Restate word for word the lines of the entries below, starting with the line that holds "t = min(1, max(0, (v - a) / (b - a)))" and ending with the line that holds "z = .692 - .07", and no others.
MATERIAL PROVIDED Block Start
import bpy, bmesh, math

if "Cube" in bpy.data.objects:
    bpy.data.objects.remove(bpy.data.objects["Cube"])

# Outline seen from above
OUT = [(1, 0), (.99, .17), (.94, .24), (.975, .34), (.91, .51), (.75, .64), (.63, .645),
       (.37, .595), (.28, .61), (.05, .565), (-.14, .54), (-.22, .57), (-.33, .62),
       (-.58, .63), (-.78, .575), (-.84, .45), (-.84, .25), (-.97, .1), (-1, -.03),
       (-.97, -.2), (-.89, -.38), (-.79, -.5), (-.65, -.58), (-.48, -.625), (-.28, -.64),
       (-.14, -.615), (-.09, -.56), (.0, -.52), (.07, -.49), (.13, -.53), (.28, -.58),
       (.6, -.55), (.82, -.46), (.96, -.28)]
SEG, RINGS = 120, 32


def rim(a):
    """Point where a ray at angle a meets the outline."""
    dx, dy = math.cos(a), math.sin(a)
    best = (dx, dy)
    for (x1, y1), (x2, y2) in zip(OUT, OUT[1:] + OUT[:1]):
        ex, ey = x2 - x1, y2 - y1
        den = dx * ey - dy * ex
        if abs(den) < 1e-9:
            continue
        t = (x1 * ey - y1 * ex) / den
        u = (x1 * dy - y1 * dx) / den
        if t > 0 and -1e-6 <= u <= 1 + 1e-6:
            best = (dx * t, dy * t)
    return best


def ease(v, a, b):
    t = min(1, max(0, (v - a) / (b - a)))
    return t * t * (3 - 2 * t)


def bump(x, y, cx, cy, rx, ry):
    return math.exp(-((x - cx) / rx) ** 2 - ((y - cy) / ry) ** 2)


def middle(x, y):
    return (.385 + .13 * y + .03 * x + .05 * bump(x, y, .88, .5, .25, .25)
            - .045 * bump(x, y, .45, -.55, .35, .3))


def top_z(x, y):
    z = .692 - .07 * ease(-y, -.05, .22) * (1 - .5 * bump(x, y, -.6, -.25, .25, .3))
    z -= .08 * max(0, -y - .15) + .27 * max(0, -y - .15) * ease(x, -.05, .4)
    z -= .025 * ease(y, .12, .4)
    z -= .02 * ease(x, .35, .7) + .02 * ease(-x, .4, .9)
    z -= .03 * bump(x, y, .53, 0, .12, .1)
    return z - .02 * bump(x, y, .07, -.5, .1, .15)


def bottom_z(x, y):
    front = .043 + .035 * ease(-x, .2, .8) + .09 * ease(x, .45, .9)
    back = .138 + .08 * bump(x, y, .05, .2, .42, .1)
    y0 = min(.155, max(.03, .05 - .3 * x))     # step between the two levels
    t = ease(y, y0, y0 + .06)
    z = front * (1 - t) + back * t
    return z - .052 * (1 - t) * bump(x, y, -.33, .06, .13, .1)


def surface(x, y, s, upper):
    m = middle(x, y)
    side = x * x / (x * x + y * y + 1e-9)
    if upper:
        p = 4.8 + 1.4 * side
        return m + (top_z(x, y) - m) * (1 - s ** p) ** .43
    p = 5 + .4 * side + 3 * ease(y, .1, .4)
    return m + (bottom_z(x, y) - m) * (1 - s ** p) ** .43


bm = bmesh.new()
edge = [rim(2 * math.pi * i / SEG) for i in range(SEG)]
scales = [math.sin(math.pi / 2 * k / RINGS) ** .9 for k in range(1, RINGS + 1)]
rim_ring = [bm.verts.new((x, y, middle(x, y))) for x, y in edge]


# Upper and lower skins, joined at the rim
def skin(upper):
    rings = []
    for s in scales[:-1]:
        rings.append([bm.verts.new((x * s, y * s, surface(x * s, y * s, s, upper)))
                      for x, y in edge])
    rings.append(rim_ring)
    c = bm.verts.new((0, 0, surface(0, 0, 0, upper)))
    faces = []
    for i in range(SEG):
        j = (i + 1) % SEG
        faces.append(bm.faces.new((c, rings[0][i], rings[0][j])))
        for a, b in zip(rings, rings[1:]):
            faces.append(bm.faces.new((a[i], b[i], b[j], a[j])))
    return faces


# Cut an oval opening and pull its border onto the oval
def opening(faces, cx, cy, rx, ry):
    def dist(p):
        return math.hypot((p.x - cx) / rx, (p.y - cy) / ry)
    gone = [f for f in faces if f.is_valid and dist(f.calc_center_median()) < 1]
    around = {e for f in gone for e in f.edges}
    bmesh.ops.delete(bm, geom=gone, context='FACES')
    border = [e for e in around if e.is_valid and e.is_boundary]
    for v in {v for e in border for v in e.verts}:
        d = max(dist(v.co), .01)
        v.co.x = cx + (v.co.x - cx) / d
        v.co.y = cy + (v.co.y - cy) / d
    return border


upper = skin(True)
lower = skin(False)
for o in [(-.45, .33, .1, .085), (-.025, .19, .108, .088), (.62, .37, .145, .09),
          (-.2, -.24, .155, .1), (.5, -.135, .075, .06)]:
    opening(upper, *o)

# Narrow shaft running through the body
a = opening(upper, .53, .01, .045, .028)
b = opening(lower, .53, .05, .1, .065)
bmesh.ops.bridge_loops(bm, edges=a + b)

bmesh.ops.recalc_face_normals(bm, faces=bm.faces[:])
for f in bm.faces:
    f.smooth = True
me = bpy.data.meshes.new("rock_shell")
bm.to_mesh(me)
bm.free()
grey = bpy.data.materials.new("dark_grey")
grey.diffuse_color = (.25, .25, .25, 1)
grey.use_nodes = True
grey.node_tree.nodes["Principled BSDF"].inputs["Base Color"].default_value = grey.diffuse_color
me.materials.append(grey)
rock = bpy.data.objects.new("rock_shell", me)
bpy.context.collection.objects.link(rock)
MATERIAL PROVIDED Block End
▶ SOLUTION TO THIS TASK:
    t = min(1, max(0, (v - a) / (b - a)))
    return t * t * (3 - 2 * t)


def bump(x, y, cx, cy, rx, ry):
    return math.exp(-((x - cx) / rx) ** 2 - ((y - cy) / ry) ** 2)


def middle(x, y):
    return (.385 + .13 * y + .03 * x + .05 * bump(x, y, .88, .5, .25, .25)
            - .045 * bump(x, y, .45, -.55, .35, .3))


def top_z(x, y):
    z = .692 - .07 * ease(-y, -.05, .22) * (1 - .5 * bump(x, y, -.6, -.25, .25, .3))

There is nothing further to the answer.